__Problem to work on__: All lines below containing the string "crosses" are to be copied.

Records from a data collection

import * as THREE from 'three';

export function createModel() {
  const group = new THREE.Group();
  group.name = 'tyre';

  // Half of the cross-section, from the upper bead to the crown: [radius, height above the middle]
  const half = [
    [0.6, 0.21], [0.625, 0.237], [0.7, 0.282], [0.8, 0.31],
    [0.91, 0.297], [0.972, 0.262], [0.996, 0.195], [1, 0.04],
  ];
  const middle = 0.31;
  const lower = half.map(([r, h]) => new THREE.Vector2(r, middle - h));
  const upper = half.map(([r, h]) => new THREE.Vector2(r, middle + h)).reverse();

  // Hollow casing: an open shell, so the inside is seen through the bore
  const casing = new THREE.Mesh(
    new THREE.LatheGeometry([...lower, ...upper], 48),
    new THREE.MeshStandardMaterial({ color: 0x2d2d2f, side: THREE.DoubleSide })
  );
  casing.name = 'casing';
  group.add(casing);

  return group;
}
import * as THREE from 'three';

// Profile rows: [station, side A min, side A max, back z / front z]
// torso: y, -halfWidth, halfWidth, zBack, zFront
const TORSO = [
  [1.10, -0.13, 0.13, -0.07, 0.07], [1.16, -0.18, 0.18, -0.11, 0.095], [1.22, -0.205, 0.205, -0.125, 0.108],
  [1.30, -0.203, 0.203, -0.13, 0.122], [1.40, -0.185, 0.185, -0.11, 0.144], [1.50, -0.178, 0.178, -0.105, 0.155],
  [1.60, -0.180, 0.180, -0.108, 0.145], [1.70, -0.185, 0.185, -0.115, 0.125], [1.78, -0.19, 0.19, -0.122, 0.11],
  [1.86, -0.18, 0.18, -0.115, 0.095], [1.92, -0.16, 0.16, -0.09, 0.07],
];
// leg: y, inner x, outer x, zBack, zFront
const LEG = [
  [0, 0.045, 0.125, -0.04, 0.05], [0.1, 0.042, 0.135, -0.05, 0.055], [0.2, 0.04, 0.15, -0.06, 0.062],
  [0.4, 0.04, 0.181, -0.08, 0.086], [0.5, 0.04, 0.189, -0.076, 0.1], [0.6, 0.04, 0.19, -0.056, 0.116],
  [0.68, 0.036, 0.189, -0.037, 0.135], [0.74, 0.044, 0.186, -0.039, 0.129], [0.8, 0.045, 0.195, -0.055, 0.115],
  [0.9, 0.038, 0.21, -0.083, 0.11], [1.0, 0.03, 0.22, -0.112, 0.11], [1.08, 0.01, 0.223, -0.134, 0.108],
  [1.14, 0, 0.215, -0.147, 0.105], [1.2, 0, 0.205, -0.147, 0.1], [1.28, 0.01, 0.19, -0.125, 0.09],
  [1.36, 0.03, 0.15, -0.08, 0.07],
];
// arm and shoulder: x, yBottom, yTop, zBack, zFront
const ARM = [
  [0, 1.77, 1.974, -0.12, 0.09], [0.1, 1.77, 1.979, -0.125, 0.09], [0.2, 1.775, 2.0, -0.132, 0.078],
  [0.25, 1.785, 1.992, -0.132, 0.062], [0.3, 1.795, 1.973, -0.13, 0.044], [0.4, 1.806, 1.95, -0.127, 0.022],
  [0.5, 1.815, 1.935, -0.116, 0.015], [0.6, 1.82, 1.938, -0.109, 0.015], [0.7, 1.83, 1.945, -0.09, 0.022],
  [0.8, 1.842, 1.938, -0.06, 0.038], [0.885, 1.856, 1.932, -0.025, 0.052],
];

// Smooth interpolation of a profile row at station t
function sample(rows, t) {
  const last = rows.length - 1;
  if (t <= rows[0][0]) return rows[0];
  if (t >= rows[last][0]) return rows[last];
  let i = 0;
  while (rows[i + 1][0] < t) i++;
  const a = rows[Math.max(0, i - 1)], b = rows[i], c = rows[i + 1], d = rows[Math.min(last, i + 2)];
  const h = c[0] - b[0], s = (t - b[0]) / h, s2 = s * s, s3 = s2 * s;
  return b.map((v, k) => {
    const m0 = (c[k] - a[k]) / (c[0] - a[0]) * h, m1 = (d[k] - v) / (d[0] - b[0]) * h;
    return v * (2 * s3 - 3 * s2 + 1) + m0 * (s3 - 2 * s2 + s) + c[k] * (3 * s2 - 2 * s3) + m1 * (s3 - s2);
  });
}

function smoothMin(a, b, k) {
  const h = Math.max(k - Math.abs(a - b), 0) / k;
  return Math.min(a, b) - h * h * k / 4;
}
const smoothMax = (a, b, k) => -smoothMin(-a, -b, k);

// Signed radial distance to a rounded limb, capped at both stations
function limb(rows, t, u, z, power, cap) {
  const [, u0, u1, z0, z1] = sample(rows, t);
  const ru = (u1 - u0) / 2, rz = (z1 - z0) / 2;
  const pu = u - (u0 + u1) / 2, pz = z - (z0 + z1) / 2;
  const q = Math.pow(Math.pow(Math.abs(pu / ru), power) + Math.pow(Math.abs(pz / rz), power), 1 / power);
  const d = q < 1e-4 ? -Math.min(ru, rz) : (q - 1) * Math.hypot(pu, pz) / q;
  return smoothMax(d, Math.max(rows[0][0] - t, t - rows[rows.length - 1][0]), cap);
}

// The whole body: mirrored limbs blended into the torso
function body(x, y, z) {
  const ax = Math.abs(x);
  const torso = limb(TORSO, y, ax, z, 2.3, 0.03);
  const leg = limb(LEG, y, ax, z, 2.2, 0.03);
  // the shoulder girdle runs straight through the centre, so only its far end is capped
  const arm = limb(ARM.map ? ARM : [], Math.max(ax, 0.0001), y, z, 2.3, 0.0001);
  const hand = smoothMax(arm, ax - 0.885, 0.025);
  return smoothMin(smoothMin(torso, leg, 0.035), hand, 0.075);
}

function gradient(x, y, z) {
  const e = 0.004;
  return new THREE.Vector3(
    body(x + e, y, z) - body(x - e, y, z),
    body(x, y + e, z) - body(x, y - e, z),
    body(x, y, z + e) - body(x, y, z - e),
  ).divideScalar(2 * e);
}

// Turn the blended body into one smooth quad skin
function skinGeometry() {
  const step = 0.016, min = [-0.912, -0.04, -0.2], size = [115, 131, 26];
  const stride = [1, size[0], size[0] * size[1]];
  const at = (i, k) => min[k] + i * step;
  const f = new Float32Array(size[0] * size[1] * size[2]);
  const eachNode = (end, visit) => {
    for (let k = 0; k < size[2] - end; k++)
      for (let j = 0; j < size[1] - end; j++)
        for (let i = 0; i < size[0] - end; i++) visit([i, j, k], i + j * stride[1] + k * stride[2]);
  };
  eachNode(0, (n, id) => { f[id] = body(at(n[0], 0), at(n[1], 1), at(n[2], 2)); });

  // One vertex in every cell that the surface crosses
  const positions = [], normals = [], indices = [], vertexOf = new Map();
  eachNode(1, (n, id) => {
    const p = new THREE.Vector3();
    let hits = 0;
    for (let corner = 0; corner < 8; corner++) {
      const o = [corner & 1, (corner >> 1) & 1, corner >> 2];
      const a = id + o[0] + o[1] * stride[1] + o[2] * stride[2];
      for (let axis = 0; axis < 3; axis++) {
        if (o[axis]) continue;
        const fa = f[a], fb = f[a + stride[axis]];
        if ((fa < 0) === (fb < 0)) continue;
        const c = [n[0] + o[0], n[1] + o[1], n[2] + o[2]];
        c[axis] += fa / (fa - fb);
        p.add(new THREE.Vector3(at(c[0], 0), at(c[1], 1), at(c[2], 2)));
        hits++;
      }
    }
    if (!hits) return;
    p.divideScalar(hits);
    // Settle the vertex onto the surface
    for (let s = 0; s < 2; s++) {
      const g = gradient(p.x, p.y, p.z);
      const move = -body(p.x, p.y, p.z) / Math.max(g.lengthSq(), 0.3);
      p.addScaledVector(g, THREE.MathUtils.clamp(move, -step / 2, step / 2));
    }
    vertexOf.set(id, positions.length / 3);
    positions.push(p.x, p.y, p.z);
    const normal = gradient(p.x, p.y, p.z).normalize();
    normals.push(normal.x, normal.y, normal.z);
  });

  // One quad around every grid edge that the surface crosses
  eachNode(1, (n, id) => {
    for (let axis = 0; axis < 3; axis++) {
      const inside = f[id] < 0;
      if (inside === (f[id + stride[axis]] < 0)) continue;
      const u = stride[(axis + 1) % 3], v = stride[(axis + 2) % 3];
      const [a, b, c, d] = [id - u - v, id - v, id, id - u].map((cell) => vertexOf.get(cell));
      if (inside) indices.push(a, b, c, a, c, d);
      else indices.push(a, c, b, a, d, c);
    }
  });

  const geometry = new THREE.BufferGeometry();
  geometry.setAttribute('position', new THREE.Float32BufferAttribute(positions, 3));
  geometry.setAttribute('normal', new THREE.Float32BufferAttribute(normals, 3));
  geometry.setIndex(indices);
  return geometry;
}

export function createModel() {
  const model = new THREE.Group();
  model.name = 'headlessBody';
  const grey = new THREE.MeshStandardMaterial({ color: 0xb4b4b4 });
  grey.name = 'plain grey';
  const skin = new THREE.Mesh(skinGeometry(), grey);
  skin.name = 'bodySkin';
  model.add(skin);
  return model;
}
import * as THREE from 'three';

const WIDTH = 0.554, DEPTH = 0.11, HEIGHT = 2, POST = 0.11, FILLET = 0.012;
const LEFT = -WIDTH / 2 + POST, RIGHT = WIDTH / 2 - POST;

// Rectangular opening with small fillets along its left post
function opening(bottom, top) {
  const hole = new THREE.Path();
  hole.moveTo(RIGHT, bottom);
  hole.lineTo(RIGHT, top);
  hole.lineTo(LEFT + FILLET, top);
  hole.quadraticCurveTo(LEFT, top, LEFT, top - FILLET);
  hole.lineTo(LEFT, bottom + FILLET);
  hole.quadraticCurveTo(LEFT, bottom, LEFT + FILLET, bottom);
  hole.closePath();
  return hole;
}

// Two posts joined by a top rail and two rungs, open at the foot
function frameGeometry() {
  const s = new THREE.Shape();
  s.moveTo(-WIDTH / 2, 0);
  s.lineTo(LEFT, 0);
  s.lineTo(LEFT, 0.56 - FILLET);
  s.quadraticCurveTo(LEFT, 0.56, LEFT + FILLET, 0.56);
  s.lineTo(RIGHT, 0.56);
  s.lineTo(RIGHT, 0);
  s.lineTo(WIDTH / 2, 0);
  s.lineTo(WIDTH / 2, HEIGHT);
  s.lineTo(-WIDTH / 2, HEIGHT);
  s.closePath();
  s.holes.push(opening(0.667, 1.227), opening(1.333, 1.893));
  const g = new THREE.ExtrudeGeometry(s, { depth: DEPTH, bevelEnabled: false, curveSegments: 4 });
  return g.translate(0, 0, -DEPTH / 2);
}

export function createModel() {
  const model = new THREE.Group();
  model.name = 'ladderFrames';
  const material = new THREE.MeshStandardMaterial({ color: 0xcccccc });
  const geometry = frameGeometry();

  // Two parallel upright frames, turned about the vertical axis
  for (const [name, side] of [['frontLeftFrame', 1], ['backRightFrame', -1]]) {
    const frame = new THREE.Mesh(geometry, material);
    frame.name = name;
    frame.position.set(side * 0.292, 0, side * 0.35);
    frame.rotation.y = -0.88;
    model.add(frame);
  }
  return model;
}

__Output below__:
  // One vertex in every cell that the surface crosses
  // One quad around every grid edge that the surface crosses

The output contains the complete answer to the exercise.